## Gradient Enhanced Kriging

Gradient-enhanced Kriging is an extension of kriging which supports gradient information. GEK is usually more accurate than kriging, however, it is not computationally efficient when the number of inputs, the number of sampling points, or both, are high. This is mainly due to the size of the corresponding correlation matrix that increases proportionally with both the number of inputs and the number of sampling points.

Let's have a look to the following function to use Gradient Enhanced Surrogate: $f(x) = sin(x) + 2*x^2$

First of all, we will import Surrogates and Plots packages:

using Surrogates
using Plots
default()

### Sampling

We choose to sample f in 8 points between 0 to 1 using the sample function. The sampling points are chosen using a Sobol sequence, this can be done by passing SobolSample() to the sample function.

n_samples = 10
lower_bound = 2
upper_bound = 10
xs = lower_bound:0.001:upper_bound
x = sample(n_samples, lower_bound, upper_bound, SobolSample())
f(x) = x^3 - 6x^2 + 4x + 12
y1 = f.(x)
der = x -> 3*x^2 - 12*x + 4
y2 = der.(x)
y = vcat(y1,y2)
scatter(x, y1, label="Sampled points", xlims=(lower_bound, upper_bound), legend=:top)
plot!(f, label="True function", xlims=(lower_bound, upper_bound), legend=:top)

### Building a surrogate

With our sampled points we can build the Gradient Enhanced Kriging surrogate using the GEK function.

my_gek = GEK(x, y, lower_bound, upper_bound, p = 1.4);
(::GEK{Vector{Float64}, Vector{Float64}, Int64, Int64, Float64, Float64, Float64, Matrix{Float64}, Float64, Matrix{Float64}}) (generic function with 2 methods)
scatter(x, y1, label="Sampled points", xlims=(lower_bound, upper_bound), legend=:top)
plot!(f, label="True function",  xlims=(lower_bound, upper_bound), legend=:top)
plot!(my_gek, label="Surrogate function", ribbon=p->std_error_at_point(my_gek, p), xlims=(lower_bound, upper_bound), legend=:top)

## Gradient Enhanced Kriging Surrogate Tutorial (ND)

First of all let's define the function we are going to build a surrogate for.

Now, let's define the function:

function leon(x)
x1 = x
x2 = x
term1 = 100*(x2 - x1^3)^2
term2 = (1 - x1)^2
y = term1 + term2
end
leon (generic function with 1 method)

### Sampling

Let's define our bounds, this time we are working in two dimensions.

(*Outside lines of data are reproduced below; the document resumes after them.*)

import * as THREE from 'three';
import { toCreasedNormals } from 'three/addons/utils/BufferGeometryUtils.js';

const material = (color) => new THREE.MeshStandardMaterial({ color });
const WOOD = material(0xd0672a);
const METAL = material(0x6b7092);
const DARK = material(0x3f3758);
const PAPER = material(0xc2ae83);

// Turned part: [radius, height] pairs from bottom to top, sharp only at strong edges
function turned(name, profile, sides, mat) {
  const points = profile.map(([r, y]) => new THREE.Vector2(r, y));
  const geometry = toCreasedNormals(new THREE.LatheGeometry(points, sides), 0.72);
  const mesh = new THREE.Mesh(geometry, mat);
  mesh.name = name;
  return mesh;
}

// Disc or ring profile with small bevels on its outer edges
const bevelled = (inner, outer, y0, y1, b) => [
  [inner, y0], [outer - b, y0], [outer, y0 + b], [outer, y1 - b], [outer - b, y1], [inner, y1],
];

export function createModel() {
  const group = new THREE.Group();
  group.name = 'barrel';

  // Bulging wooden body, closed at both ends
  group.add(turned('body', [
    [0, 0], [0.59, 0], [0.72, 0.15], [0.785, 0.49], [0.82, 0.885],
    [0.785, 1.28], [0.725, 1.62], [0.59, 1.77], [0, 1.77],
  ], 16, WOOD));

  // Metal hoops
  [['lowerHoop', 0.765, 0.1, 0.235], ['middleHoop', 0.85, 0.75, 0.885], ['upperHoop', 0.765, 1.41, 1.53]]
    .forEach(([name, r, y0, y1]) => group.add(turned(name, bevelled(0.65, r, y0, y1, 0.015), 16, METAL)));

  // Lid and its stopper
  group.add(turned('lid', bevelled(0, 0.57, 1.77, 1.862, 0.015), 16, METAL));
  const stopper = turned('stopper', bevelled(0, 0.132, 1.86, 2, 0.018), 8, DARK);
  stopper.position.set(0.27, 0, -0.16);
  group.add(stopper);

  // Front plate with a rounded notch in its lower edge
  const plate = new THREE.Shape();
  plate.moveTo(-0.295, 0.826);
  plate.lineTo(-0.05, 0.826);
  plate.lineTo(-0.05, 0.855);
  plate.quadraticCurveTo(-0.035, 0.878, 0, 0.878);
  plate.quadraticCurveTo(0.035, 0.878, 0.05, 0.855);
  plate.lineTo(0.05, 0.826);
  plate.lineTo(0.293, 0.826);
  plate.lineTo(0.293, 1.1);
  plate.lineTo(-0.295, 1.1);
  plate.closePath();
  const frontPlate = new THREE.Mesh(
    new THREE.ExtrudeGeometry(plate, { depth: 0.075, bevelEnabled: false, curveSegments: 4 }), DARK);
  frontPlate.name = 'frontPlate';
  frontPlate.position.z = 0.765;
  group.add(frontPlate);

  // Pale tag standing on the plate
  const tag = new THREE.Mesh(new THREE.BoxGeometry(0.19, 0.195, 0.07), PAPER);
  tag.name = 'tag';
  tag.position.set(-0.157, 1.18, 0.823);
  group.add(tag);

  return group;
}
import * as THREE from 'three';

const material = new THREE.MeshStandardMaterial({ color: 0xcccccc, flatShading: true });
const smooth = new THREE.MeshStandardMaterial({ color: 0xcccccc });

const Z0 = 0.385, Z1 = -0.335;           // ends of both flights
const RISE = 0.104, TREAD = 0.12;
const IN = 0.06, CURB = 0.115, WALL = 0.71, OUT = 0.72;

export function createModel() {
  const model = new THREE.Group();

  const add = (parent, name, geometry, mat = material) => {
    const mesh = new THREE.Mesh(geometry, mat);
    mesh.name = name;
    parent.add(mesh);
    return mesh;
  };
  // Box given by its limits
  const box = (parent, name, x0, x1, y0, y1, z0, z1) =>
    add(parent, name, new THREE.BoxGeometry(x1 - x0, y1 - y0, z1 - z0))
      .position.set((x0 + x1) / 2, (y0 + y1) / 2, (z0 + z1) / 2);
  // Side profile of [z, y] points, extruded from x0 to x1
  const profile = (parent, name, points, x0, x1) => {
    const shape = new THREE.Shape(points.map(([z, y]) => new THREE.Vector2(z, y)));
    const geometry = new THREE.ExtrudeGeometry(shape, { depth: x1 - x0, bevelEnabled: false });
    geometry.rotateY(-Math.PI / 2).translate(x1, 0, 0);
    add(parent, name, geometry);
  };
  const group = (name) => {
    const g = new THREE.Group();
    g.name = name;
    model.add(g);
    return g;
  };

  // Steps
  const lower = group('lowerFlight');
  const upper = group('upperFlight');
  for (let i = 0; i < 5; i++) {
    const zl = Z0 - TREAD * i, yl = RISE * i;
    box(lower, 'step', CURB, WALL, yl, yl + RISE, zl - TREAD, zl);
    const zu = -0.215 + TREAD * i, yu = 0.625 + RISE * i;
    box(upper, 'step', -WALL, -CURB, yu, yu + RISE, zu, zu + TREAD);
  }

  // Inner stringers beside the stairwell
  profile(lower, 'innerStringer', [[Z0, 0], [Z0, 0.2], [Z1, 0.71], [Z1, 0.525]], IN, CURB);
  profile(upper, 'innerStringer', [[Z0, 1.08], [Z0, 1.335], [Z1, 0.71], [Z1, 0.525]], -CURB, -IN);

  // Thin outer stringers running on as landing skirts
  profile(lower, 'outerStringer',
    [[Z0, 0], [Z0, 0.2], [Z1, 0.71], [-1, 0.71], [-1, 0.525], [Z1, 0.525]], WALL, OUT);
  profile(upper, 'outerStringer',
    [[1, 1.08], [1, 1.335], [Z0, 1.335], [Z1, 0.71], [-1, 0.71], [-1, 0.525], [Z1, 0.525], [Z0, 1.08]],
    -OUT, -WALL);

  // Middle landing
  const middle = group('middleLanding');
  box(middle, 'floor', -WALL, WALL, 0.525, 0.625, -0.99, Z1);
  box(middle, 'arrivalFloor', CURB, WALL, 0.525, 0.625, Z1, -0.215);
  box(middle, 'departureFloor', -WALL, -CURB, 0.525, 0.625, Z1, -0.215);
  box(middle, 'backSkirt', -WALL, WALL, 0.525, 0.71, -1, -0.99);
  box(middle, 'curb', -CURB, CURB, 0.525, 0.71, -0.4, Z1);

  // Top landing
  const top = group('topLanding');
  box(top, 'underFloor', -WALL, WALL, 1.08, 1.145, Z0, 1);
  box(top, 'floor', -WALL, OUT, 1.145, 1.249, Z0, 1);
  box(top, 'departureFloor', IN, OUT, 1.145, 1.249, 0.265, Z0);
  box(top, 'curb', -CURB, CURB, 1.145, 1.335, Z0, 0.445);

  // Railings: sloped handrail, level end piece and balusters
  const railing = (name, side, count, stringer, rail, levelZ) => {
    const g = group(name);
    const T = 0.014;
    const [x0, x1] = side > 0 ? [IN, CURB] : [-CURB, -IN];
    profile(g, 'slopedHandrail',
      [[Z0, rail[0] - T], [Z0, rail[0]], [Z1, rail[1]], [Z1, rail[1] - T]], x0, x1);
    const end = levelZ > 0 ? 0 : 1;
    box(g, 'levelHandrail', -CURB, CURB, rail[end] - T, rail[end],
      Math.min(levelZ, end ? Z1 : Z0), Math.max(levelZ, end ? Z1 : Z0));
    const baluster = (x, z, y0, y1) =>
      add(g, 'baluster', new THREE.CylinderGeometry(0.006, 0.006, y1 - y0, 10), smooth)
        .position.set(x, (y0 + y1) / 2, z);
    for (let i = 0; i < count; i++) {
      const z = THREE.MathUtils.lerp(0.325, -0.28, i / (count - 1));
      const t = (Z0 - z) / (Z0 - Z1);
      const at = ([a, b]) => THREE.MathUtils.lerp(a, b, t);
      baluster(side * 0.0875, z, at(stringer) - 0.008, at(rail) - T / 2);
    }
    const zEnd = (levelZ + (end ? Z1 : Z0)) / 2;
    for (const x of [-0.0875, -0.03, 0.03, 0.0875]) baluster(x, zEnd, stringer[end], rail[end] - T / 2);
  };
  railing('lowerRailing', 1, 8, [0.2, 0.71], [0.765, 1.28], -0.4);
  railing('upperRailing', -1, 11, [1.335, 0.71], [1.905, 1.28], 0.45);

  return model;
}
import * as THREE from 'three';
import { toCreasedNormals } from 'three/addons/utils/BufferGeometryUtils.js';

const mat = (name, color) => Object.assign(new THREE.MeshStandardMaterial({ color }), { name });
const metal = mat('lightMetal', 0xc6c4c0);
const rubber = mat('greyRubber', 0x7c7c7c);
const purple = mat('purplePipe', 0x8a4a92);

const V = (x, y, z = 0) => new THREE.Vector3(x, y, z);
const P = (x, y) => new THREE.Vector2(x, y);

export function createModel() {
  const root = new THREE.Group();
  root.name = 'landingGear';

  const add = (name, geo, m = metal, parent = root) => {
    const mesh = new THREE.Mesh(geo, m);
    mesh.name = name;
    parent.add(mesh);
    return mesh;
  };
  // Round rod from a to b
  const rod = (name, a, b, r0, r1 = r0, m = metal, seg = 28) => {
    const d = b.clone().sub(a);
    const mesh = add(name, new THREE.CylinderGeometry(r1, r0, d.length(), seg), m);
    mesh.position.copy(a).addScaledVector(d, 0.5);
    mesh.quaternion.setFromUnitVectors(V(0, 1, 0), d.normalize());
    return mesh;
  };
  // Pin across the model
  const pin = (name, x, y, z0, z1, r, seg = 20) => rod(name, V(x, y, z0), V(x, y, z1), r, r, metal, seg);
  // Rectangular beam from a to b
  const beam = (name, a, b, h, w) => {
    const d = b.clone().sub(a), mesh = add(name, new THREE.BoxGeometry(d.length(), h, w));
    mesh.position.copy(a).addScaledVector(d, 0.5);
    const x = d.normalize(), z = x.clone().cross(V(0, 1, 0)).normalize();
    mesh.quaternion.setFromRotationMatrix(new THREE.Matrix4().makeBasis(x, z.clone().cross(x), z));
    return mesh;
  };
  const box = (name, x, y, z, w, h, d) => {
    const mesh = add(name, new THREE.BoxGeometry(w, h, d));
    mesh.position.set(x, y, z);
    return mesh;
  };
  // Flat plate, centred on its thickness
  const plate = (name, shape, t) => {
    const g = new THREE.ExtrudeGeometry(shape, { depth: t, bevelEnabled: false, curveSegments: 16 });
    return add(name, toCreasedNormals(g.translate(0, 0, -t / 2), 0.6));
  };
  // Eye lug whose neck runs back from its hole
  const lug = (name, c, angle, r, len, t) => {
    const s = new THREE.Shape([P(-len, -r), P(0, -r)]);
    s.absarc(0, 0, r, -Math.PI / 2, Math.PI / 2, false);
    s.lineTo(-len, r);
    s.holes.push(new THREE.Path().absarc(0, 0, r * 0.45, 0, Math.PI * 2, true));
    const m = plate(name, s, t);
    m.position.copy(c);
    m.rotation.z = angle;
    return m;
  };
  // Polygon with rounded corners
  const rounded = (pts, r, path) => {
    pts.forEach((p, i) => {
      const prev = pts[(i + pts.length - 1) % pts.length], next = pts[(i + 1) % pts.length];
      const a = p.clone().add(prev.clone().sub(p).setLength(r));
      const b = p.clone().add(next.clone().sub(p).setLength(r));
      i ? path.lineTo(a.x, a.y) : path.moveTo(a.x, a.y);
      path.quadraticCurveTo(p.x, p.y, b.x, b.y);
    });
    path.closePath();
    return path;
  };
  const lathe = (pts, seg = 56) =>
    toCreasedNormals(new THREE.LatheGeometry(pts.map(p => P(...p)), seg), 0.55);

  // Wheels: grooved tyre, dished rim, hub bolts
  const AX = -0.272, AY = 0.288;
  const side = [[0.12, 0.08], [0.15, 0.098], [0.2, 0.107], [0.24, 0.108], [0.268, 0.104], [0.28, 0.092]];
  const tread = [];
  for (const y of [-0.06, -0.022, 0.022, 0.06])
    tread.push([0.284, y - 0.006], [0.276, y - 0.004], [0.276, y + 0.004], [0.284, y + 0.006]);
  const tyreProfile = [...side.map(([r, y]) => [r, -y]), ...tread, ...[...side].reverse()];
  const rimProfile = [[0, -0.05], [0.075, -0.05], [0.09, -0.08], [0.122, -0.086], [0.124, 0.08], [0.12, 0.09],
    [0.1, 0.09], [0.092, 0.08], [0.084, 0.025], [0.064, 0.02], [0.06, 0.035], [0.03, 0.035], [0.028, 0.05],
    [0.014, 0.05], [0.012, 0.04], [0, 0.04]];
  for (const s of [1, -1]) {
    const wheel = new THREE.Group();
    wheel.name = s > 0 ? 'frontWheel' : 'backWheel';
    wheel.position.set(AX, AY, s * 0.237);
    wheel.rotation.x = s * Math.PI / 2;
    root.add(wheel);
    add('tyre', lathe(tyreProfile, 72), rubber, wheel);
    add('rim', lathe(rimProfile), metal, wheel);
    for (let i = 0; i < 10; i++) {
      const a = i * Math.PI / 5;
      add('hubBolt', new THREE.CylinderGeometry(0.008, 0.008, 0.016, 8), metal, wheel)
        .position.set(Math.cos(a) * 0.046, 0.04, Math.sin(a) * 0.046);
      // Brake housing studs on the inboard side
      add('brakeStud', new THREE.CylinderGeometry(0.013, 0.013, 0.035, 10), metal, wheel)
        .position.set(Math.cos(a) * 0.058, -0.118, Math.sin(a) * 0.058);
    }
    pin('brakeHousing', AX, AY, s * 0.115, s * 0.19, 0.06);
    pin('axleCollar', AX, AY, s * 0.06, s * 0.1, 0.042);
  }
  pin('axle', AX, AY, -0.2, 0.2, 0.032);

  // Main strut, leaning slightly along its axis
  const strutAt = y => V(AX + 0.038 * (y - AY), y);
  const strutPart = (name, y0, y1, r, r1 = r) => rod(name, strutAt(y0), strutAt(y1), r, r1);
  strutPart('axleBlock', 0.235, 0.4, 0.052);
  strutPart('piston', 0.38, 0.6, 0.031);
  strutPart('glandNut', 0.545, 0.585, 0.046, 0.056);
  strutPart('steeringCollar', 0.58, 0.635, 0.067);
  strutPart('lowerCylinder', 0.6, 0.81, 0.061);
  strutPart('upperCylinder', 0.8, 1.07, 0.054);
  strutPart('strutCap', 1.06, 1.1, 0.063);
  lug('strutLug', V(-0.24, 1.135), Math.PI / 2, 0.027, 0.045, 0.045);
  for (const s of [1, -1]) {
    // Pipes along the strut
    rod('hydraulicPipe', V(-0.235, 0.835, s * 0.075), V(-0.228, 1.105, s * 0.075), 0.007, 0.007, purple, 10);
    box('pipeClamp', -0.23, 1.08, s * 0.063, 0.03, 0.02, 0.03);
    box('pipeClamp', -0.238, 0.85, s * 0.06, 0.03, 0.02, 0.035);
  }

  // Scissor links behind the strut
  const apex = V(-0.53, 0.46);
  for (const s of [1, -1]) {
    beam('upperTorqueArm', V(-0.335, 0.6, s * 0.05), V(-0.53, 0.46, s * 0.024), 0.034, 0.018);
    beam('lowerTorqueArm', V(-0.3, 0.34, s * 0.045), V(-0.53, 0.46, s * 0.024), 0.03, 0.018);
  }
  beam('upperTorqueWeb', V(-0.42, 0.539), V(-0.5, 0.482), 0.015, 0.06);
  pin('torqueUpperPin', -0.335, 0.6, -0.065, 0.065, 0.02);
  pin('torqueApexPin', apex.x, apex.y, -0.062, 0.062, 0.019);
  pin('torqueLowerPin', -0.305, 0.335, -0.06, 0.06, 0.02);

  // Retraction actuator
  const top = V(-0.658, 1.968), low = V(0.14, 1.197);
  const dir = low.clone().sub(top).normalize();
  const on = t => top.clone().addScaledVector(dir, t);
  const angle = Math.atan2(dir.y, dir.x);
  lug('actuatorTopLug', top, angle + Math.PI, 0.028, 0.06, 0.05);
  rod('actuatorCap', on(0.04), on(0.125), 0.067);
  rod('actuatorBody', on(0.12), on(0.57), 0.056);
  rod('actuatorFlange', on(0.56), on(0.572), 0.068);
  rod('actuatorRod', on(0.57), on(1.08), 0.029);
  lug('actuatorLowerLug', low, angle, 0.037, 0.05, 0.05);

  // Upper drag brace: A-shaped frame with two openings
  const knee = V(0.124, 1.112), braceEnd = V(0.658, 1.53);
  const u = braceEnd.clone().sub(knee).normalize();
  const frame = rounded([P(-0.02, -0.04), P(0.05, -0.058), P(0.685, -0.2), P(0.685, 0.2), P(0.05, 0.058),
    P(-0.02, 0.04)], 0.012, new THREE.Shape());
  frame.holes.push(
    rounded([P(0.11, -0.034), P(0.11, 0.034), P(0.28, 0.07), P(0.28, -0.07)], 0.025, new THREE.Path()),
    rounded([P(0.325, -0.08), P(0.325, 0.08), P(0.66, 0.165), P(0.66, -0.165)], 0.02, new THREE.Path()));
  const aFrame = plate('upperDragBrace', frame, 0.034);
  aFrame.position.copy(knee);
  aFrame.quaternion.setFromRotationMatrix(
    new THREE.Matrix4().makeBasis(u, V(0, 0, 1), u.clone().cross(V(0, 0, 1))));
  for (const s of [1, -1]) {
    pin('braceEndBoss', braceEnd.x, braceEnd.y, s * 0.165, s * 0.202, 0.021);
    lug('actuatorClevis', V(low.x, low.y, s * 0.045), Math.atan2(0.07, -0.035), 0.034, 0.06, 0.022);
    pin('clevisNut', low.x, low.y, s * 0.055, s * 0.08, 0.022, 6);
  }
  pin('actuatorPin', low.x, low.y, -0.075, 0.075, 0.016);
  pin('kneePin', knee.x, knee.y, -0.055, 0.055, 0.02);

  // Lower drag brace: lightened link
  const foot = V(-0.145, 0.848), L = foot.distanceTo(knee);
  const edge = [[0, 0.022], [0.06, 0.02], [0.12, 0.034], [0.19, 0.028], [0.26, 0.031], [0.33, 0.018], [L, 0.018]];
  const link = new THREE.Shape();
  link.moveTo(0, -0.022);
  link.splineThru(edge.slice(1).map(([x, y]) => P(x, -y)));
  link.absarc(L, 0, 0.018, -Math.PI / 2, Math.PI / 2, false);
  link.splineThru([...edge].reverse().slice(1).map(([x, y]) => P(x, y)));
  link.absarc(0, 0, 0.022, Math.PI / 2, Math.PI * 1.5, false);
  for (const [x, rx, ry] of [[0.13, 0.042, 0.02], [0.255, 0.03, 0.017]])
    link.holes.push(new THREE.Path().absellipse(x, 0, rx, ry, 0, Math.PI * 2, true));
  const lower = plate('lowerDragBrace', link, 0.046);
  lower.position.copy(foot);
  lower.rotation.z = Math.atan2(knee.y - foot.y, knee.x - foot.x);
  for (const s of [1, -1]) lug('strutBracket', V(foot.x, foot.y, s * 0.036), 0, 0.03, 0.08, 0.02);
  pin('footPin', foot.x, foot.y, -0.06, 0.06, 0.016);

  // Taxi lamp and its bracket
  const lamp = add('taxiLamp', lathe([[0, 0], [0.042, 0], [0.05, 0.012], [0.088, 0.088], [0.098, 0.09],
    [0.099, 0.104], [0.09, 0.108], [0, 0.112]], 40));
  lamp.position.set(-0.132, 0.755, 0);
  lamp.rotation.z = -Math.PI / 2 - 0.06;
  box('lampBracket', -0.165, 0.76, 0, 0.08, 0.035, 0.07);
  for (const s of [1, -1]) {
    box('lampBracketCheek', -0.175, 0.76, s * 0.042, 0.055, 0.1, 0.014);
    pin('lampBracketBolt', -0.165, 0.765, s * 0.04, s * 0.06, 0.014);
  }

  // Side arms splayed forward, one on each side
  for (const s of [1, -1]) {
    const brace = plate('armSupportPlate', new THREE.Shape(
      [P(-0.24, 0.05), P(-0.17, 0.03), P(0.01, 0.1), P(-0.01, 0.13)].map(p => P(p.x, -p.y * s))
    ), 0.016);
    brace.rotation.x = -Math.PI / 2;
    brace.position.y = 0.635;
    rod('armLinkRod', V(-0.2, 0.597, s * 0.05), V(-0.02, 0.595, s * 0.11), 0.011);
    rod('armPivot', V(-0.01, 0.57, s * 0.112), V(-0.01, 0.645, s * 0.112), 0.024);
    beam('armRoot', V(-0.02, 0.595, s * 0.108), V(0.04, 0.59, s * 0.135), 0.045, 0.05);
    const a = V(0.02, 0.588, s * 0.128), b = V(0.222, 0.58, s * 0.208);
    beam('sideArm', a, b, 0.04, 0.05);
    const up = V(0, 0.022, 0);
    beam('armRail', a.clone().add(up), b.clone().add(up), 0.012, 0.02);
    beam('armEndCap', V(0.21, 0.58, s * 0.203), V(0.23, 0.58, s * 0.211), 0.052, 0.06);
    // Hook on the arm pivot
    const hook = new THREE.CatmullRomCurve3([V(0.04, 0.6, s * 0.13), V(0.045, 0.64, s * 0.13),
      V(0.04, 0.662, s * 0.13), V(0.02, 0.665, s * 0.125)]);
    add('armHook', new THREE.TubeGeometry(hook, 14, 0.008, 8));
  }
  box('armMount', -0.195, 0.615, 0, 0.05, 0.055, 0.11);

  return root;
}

In particular we want our first dimension x to have bounds 0, 10, and 0, 10 for the second dimension. We are taking 80 samples of the space using Sobol Sequences. We then evaluate our function on all of the sampling points.

n_samples = 80
lower_bound = [0, 0]
upper_bound = [10, 10]
xys = sample(n_samples, lower_bound, upper_bound, SobolSample())
y1 = leon.(xys);
80-element Vector{Float64}:
1577.8677217621007
1.8071765303987595e6
2.1269689354185887e7
19491.21875369508
397142.68190494325
5.1836512480499245e7
7.28543611393035e6
1992.7400718308636
5295.5550515377545
1.2406020272666672e7
⋮
4920.825319683173
5947.404192859795
1.1333865241816055e7
7.268698331698339e7
688180.3567782413
90821.96402000086
3.03575746835075e7
3.53029568501928e6
3643.980667055549

### Building a surrogate

Using the sampled points we build the surrogate, the steps are analogous to the 1-dimensional case.

grad1 = x1 -> 2*(300*(x)^5 - 300*(x)^2*x + x -1)
grad2 = x2 -> 200*(x - (x)^3)
d = 2
n = 10
c = 0
y2 = zeros(eltype(y),n*d)
for i in 1:n
y2[i + c] = grad1(x[i])
y2[i + c + 1] = grad2(x[i])
c = c + 1
end
return y2
end
y = vcat(y1,y2)
100-element Vector{Float64}:
1577.8677217621007
1.8071765303987595e6
2.1269689354185887e7
19491.21875369508
397142.68190494325
5.1836512480499245e7
7.28543611393035e6
1992.7400718308636
5295.5550515377545
1.2406020272666672e7
⋮
200.0
200.0
200.0
200.0
200.0
200.0
200.0
200.0
200.0
my_GEK = GEK(xys, y, lower_bound, upper_bound, p=[1.9, 1.9])
(::GEK{Vector{Tuple{Float64, Float64}}, Vector{Float64}, Vector{Int64}, Vector{Int64}, Vector{Float64}, Vector{Float64}, Float64, Matrix{Float64}, Float64, Matrix{Float64}}) (generic function with 2 methods)